Dataset entries:
---*---

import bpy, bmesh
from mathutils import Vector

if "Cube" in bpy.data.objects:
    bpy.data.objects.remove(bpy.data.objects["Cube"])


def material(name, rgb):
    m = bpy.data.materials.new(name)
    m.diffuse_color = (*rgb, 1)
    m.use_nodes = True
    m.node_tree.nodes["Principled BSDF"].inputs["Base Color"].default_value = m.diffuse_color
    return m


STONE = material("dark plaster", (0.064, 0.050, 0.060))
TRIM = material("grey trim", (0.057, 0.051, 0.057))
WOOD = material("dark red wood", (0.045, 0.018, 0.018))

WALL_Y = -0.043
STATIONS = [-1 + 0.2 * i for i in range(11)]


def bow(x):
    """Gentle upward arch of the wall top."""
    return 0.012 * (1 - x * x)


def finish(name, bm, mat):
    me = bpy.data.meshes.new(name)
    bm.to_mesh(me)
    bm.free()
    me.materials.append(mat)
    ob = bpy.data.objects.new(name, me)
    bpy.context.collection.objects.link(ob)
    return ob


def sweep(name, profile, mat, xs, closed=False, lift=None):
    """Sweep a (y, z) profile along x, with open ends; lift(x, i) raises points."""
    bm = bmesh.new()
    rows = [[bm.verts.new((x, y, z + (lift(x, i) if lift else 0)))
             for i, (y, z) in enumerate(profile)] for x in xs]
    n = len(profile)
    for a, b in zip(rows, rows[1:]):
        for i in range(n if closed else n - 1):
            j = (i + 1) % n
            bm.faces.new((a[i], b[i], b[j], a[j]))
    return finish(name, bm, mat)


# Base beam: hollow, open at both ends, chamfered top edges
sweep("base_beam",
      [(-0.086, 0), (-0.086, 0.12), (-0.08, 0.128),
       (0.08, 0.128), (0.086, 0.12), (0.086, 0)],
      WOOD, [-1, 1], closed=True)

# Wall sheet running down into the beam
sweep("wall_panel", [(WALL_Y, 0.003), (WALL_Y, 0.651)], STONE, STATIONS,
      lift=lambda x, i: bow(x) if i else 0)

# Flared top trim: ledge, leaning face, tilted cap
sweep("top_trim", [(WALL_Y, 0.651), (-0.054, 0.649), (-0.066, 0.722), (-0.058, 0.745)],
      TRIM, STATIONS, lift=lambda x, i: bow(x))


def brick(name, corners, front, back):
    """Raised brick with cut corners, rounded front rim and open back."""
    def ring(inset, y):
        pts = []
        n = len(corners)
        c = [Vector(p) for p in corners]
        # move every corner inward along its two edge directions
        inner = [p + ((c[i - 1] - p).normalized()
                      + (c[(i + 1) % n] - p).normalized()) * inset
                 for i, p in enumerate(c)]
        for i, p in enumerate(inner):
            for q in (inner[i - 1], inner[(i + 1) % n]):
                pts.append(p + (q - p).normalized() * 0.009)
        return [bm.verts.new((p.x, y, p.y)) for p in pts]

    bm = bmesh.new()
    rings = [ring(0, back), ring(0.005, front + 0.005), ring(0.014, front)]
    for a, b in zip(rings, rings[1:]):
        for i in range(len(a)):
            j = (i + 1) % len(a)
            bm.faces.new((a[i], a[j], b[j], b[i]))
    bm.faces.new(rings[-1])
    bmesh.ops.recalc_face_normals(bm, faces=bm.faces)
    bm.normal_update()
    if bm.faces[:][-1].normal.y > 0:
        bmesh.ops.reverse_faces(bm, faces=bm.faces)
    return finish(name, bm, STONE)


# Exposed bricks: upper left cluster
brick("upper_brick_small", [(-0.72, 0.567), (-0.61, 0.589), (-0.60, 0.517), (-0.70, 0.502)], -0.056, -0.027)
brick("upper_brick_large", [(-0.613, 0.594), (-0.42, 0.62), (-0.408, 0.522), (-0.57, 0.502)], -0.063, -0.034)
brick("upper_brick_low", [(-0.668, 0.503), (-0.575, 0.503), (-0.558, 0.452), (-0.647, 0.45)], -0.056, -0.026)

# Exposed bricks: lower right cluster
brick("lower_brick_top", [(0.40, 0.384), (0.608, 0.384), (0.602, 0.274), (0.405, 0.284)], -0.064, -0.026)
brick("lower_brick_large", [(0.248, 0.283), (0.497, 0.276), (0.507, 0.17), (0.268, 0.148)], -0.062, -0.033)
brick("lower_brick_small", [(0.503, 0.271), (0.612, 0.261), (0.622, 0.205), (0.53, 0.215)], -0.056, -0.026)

---*---

--- Exercise description ---
In the data above, how many lines carry the string "profile"? Only the number should be given.

--- Response ---
4